Though he had long voiced support for same-sex marriage and had promised during his campaign last year to introduce legislation to legalize it, Spitzer did not mention the issue in his State of the State speech in January or in remarks a week ago outlining his priorities for the remainder of the legislative session, which ends June 21.
But his spokeswoman, Christine Anderson, said last week that Spitzer would not back away from his campaign pledge.
"The governor made a commitment to advance a program bill, and he will fulfill that commitment during this legislative session," Anderson said, using the term that refers to legislation introduced directly by the governor rather than by a state agency or by the Legislature.
Several states allow some form of civil union for same-sex couples, including Connecticut, where lawmakers are debating legislation that would take the further step of legalizing marriage for lesbian and gay male couples.
Massachusetts is the only state where same-sex marriage is legal.
Any legislation to make New York the second such state would face a steep climb in Albany, which Spitzer has acknowledged.
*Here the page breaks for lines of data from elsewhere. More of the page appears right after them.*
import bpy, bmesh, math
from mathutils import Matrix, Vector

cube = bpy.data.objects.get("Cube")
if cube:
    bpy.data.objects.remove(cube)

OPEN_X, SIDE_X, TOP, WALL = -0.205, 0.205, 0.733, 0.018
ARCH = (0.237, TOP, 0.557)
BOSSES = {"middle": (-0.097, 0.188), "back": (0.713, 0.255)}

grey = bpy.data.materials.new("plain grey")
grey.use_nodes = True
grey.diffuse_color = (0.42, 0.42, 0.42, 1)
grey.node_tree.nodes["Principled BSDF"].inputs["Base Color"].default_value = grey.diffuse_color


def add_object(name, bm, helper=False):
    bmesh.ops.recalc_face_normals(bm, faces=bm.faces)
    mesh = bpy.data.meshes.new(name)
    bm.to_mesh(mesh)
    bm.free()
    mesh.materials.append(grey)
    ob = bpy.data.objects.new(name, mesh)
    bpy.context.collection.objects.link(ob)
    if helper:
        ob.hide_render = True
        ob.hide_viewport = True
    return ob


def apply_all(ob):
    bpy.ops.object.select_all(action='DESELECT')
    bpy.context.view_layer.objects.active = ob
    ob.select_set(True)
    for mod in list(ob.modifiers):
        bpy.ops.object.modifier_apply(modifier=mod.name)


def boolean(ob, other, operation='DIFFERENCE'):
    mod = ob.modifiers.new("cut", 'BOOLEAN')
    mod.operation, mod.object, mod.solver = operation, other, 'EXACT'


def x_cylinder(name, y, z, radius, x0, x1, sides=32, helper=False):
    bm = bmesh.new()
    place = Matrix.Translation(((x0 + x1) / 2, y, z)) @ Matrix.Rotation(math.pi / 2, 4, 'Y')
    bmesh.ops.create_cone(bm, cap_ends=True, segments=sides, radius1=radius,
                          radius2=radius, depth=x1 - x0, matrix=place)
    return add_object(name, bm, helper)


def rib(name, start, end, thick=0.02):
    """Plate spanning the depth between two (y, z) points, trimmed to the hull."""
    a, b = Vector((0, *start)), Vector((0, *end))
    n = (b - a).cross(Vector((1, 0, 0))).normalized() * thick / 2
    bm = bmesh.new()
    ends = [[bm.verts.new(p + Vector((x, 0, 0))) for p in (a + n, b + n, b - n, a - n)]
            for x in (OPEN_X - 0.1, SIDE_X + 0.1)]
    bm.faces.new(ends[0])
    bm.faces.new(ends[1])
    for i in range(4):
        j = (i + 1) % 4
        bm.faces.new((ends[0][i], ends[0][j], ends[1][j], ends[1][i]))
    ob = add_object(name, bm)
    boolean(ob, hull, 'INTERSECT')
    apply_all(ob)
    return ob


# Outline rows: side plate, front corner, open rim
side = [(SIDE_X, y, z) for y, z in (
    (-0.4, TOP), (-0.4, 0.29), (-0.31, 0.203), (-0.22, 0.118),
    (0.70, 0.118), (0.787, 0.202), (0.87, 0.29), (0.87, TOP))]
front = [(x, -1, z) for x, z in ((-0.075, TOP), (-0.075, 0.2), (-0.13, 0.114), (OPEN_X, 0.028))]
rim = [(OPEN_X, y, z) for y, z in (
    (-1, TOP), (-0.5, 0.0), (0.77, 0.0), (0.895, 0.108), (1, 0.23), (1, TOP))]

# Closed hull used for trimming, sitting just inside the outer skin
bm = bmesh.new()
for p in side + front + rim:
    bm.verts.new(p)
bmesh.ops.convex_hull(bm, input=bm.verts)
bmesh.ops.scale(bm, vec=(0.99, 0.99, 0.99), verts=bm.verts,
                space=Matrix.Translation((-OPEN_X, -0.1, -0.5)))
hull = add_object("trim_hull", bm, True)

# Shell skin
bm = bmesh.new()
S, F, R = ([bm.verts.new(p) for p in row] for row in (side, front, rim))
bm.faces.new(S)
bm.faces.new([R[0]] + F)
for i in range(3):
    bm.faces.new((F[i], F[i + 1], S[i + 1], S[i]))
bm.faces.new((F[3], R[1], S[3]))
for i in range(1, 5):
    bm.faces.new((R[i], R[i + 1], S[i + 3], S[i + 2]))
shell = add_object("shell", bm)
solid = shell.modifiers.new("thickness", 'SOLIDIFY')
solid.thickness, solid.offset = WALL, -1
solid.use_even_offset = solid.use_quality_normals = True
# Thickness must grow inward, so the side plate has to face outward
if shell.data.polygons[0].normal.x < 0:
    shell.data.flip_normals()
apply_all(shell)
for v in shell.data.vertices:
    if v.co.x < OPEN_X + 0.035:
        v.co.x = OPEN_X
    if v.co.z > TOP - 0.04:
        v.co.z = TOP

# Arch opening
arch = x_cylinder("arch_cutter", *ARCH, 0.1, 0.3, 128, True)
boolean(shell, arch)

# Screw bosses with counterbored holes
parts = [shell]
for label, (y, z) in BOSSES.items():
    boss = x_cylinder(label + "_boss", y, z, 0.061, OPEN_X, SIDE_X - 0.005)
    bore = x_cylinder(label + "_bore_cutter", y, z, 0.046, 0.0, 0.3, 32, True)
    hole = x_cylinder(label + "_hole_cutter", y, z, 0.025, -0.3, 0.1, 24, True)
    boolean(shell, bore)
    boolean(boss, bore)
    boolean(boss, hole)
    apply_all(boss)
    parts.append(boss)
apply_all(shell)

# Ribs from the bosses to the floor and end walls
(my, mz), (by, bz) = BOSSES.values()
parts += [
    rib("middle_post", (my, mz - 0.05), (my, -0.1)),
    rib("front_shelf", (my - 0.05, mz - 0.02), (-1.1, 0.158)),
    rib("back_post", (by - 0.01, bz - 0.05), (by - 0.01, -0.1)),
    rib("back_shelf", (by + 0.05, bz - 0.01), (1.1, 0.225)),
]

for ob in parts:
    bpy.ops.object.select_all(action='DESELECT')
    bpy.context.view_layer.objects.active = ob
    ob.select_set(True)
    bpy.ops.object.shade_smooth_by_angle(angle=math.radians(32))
Legislation to legalize same-sex marriage has never made it to a floor vote in either the Assembly, which has a Democratic majority, or the Republican-controlled state Senate.